Content starts
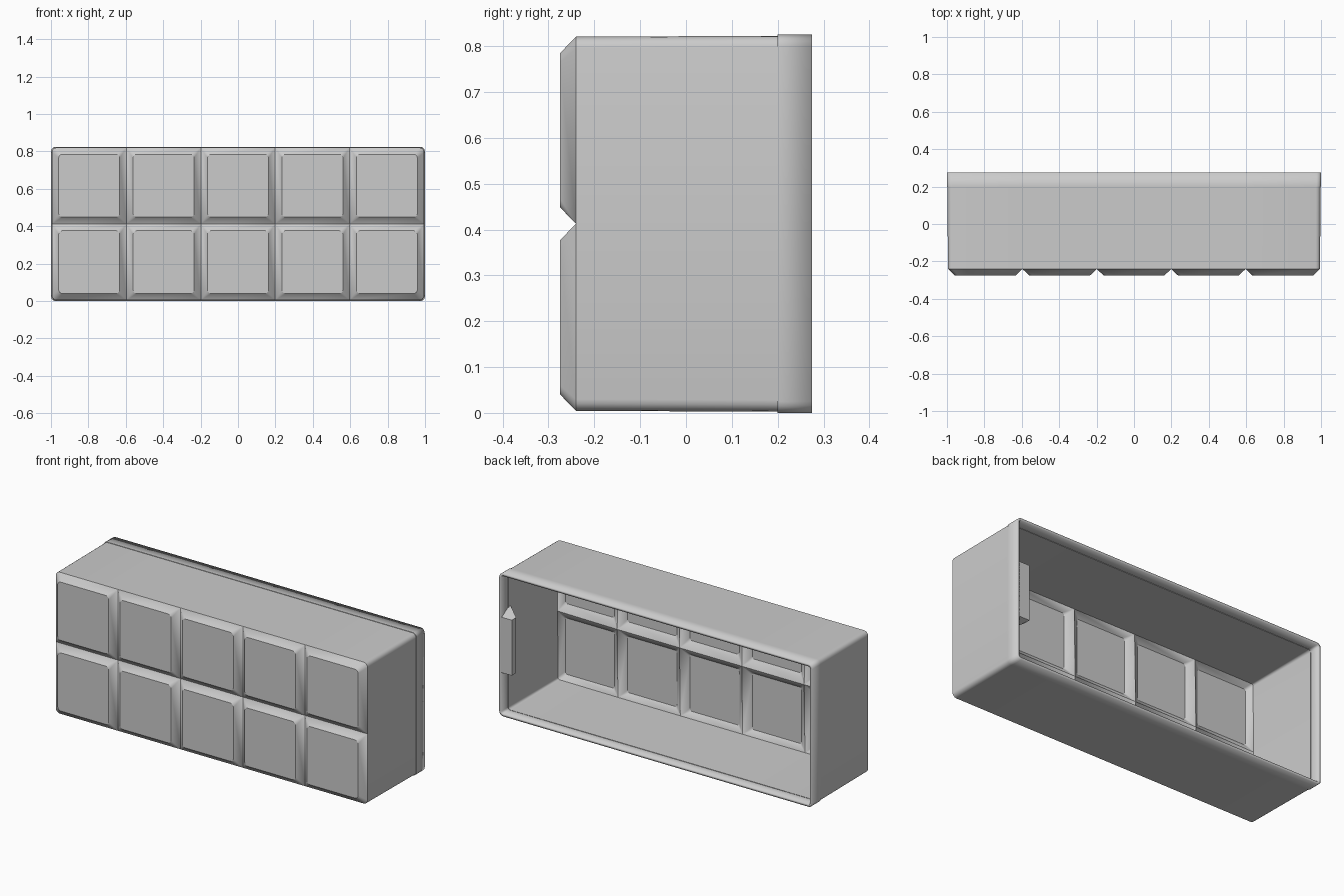
import bpy, bmesh, math

cube = bpy.data.objects.get("Cube")
if cube:
    bpy.data.objects.remove(cube, do_unlink=True)

HEIGHT, DEPTH = 0.825, 0.275
MID = HEIGHT / 2
HALF_X, HALF_Z = 0.995, 0.408      # outline just behind the pads
PAD_Y, GROOVE_Y, SEAM_Y = -DEPTH, -0.24, 0.2
INSET, COLS, ROWS = 0.036, 5, 2
STEPS = 4                          # segments per rounded corner

grey = bpy.data.materials.new("plain_grey")
grey.use_nodes = True
colour = (0.6, 0.6, 0.6, 1)
grey.diffuse_color = colour
grey.node_tree.nodes["Principled BSDF"].inputs["Base Color"].default_value = colour


def finish(name, bm):
    mesh = bpy.data.meshes.new(name)
    bm.to_mesh(mesh)
    bm.free()
    mesh.materials.append(grey)
    obj = bpy.data.objects.new(name, mesh)
    bpy.context.collection.objects.link(obj)
    return obj


def rounded_loop(bm, x0, x1, z0, z1, y, radii):
    """Ring of vertices around a rectangle, one radius per corner."""
    corners = [(x1, z1, -1, -1), (x0, z1, 1, -1), (x0, z0, 1, 1), (x1, z0, -1, 1)]
    ring = []
    for i, ((x, z, sx, sz), r) in enumerate(zip(corners, radii)):
        for k in range(STEPS + 1):
            a = math.pi / 2 * (i + k / STEPS)
            ring.append(bm.verts.new((x + sx * r + r * math.cos(a), y,
                                      z + sz * r + r * math.sin(a))))
    return ring


# Tray: raised pads with bevelled sides that meet in V grooves
bm = bmesh.new()
cw, ch = 2 * HALF_X / COLS, 2 * HALF_Z / ROWS
for c in range(COLS):
    for r in range(ROWS):
        x0, z0 = -HALF_X + c * cw, MID - HALF_Z + r * ch
        x1, z1 = x0 + cw, z0 + ch
        right, left = c == COLS - 1, c == 0
        top, bottom = r == ROWS - 1, r == 0
        outer_corner = [right and top, left and top, left and bottom, right and bottom]
        base = rounded_loop(bm, x0, x1, z0, z1, GROOVE_Y,
                            [0.025 if o else 0 for o in outer_corner])
        pad = rounded_loop(bm, x0 + INSET, x1 - INSET, z0 + INSET, z1 - INSET,
                           PAD_Y, [0.02] * 4)
        bm.faces.new(pad)
        for i in range(len(pad)):
            j = (i + 1) % len(pad)
            bm.faces.new((base[i], base[j], pad[j], pad[i]))
bmesh.ops.remove_doubles(bm, verts=bm.verts, dist=0.0005)

# Walls: drafted sides, a fine step at the seam, then a straight rim
for y, hx, hz in ((SEAM_Y, 0.997, 0.410), (SEAM_Y, 1.0, MID), (DEPTH, 1.0, MID)):
    edges = [e for e in bm.edges if e.is_boundary]
    old = {v for e in edges for v in e.verts}
    ox = max(v.co.x for v in old)
    oz = max(v.co.z for v in old) - MID
    new = bmesh.ops.extrude_edge_only(bm, edges=edges)["geom"]
    for v in new:
        if isinstance(v, bmesh.types.BMVert):
            v.co.x *= hx / ox
            v.co.z = MID + (v.co.z - MID) * hz / oz
            v.co.y = y
bmesh.ops.recalc_face_normals(bm, faces=bm.faces)
front = min(bm.faces, key=lambda f: f.calc_center_median().y)
if front.normal.y > 0:
    bmesh.ops.reverse_faces(bm, faces=bm.faces)
tray = finish("tray_shell", bm)

# Thin shell, so the grooves show inside as ridges
shell = tray.modifiers.new("wall_thickness", "SOLIDIFY")
shell.thickness = 0.015
shell.offset = -1
bpy.context.view_layer.objects.active = tray
tray.select_set(True)
bpy.ops.object.shade_smooth_by_angle(angle=math.radians(28))

# Tapered catch inside the left wall, flush with the open rim
bm = bmesh.new()
bmesh.ops.create_cube(bm, size=1)
for v in bm.verts:
    inner = v.co.x < 0
    back = v.co.y > 0
    half = 0.16 if inner or back else 0.2
    v.co.z = 0.41 + math.copysign(half, v.co.z)
    v.co.y = DEPTH if back else (0.235 if inner else 0.19)
    v.co.x = 0.92 if inner else 0.99
finish("left_catch", bm)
Content ends
Within the entries above, work out how many lines contain the word "grey". The number alone is the answer.

5